◆ **Provided data**:
..............................
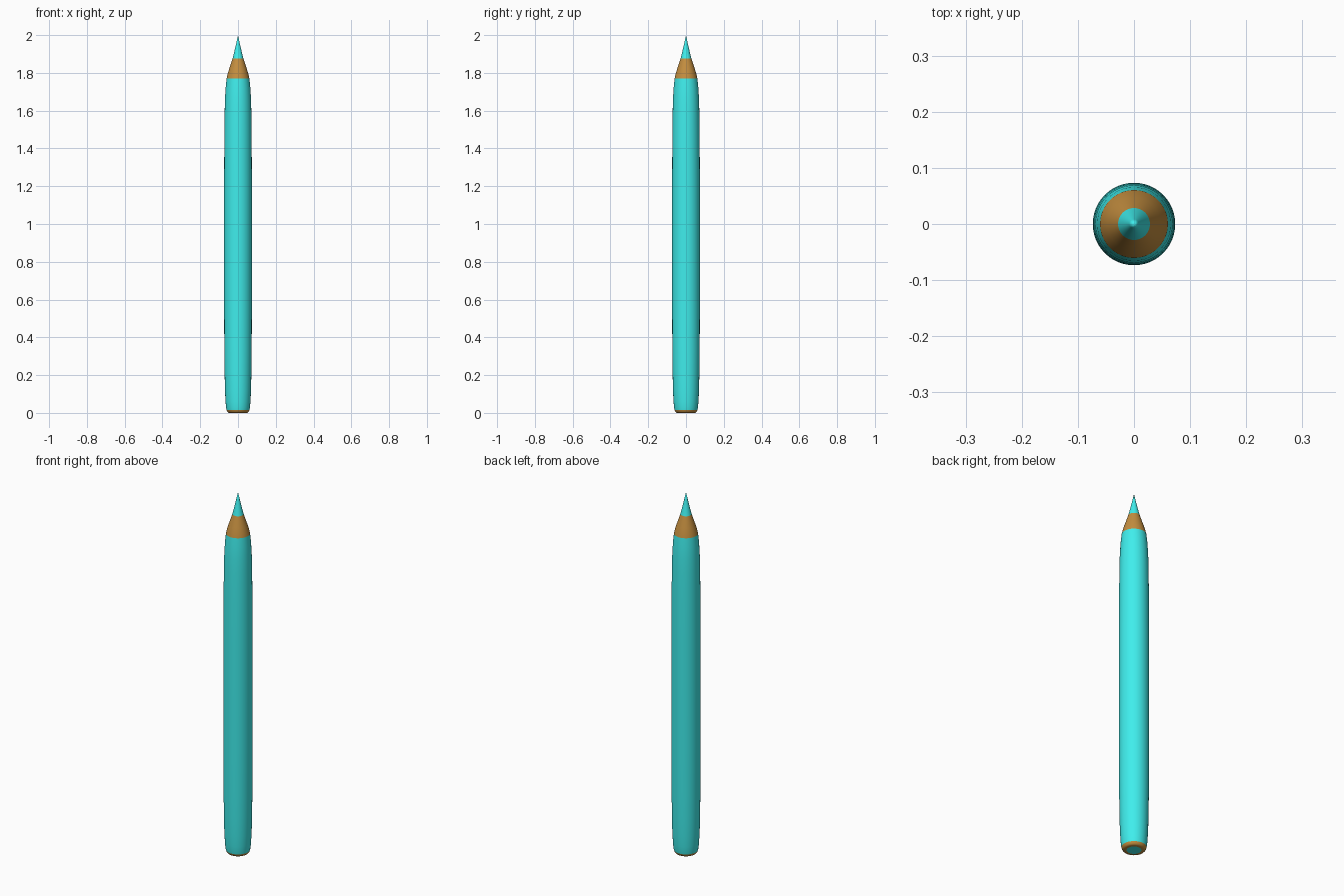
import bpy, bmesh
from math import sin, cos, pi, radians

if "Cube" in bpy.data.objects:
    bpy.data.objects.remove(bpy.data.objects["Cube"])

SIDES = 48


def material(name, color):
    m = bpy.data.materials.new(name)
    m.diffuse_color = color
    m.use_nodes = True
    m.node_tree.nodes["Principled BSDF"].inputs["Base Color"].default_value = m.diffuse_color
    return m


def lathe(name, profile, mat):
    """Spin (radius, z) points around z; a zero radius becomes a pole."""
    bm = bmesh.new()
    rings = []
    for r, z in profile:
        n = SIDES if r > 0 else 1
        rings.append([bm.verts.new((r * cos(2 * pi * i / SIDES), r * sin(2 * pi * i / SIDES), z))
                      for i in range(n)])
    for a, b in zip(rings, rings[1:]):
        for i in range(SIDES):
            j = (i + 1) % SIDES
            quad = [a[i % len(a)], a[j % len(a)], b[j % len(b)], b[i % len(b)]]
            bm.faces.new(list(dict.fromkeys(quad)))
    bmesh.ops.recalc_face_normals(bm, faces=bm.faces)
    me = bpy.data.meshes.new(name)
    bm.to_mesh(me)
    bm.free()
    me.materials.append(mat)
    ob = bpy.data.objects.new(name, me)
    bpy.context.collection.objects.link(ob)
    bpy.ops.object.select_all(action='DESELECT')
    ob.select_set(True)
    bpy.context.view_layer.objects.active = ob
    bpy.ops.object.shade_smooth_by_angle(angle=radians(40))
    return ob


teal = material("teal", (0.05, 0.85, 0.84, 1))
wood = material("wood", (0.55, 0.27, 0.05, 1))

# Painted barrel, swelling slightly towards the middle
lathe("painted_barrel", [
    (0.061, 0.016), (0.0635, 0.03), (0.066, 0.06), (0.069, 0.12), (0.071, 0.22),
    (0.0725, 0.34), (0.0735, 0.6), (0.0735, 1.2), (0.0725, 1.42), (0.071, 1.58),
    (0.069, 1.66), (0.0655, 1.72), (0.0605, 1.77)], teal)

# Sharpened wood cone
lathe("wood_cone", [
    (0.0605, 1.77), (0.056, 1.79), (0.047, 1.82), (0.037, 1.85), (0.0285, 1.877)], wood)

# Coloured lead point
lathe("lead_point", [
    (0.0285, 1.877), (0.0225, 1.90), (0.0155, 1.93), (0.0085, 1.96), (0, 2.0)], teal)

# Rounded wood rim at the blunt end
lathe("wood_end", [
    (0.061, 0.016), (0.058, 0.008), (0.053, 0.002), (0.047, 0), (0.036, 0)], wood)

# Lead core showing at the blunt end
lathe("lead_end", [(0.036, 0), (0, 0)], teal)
..............................
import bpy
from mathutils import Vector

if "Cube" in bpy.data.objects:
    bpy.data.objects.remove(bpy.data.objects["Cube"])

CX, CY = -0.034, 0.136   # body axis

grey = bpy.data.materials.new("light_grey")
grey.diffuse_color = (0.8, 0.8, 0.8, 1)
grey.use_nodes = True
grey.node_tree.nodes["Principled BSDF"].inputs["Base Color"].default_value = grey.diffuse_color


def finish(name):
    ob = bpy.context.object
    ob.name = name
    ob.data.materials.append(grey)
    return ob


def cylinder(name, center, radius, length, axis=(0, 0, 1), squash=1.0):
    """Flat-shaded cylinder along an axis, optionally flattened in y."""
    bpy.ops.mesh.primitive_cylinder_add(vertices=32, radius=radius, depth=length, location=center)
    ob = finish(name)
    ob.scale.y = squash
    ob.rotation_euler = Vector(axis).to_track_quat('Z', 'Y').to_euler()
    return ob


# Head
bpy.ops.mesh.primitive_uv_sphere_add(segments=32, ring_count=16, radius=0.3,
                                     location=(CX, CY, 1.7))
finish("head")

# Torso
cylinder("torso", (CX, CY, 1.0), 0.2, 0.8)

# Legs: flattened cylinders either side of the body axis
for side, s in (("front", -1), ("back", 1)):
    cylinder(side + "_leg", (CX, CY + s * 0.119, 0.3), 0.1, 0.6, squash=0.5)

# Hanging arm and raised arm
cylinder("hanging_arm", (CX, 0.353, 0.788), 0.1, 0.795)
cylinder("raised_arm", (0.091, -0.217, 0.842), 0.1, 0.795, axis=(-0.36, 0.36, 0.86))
..............................
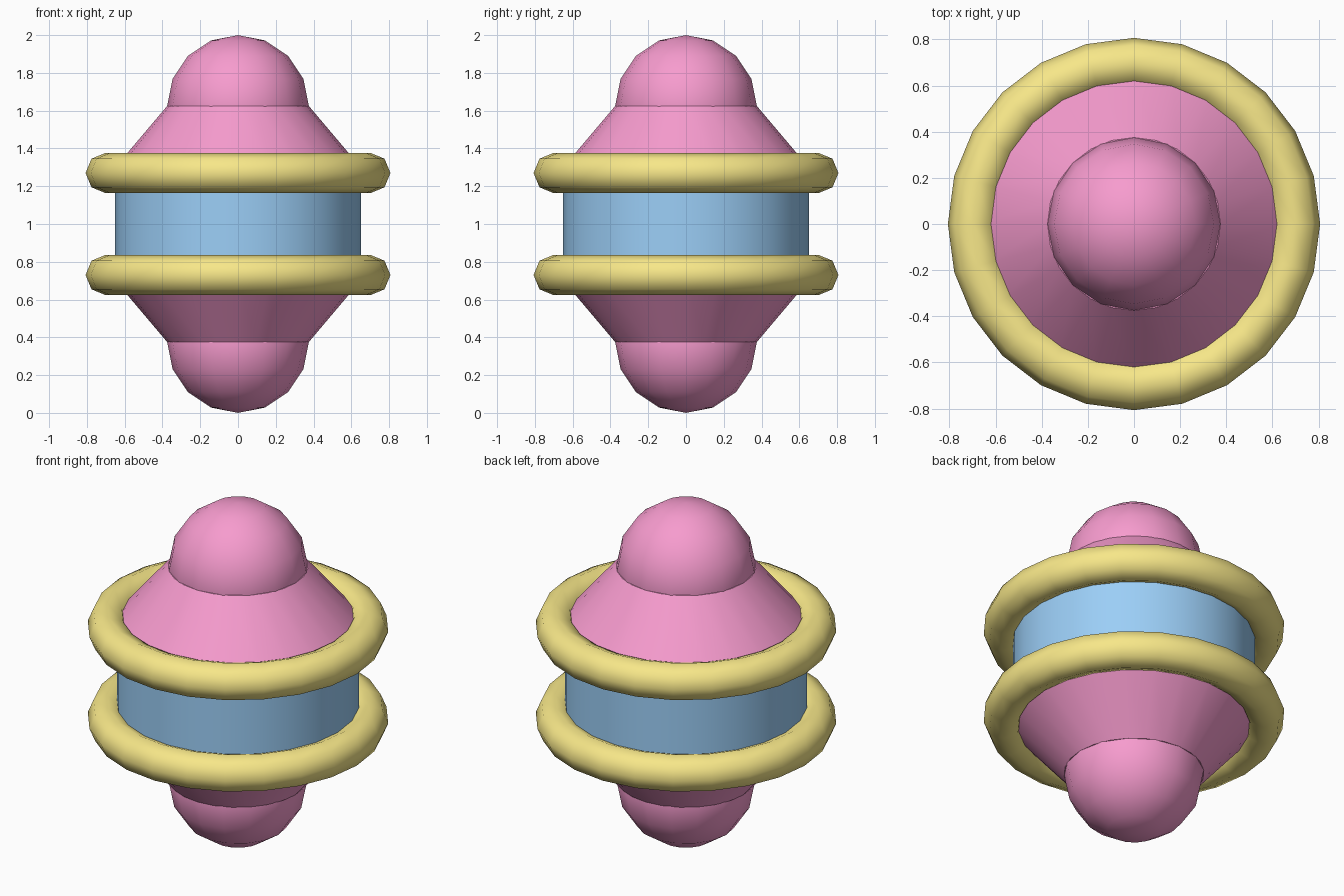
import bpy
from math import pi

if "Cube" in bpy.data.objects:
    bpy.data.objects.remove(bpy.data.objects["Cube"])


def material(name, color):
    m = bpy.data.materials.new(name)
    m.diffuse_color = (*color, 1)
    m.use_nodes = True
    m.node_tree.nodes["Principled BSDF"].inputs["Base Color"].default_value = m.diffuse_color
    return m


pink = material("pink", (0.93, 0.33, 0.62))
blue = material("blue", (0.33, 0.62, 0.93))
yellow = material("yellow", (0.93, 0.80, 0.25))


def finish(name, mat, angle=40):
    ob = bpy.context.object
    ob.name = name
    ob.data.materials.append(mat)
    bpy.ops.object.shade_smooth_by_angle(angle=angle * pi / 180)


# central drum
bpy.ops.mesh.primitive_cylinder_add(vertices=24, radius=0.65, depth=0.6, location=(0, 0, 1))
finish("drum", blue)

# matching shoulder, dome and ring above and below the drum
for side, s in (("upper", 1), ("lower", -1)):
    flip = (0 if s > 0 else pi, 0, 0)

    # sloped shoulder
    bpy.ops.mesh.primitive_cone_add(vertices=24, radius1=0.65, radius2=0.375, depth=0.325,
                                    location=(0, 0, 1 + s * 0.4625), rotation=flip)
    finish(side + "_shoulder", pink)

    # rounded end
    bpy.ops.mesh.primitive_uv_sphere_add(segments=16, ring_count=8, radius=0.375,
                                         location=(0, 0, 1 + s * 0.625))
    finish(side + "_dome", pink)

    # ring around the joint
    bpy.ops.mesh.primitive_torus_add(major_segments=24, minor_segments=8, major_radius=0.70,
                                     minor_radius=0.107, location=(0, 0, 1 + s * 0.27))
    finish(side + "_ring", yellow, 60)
..............................
◆ **Assignment**:
Scan the records above. Return every line with "drum" in it.

◆ **Solution to this task**:
# central drum
finish("drum", blue)
# matching shoulder, dome and ring above and below the drum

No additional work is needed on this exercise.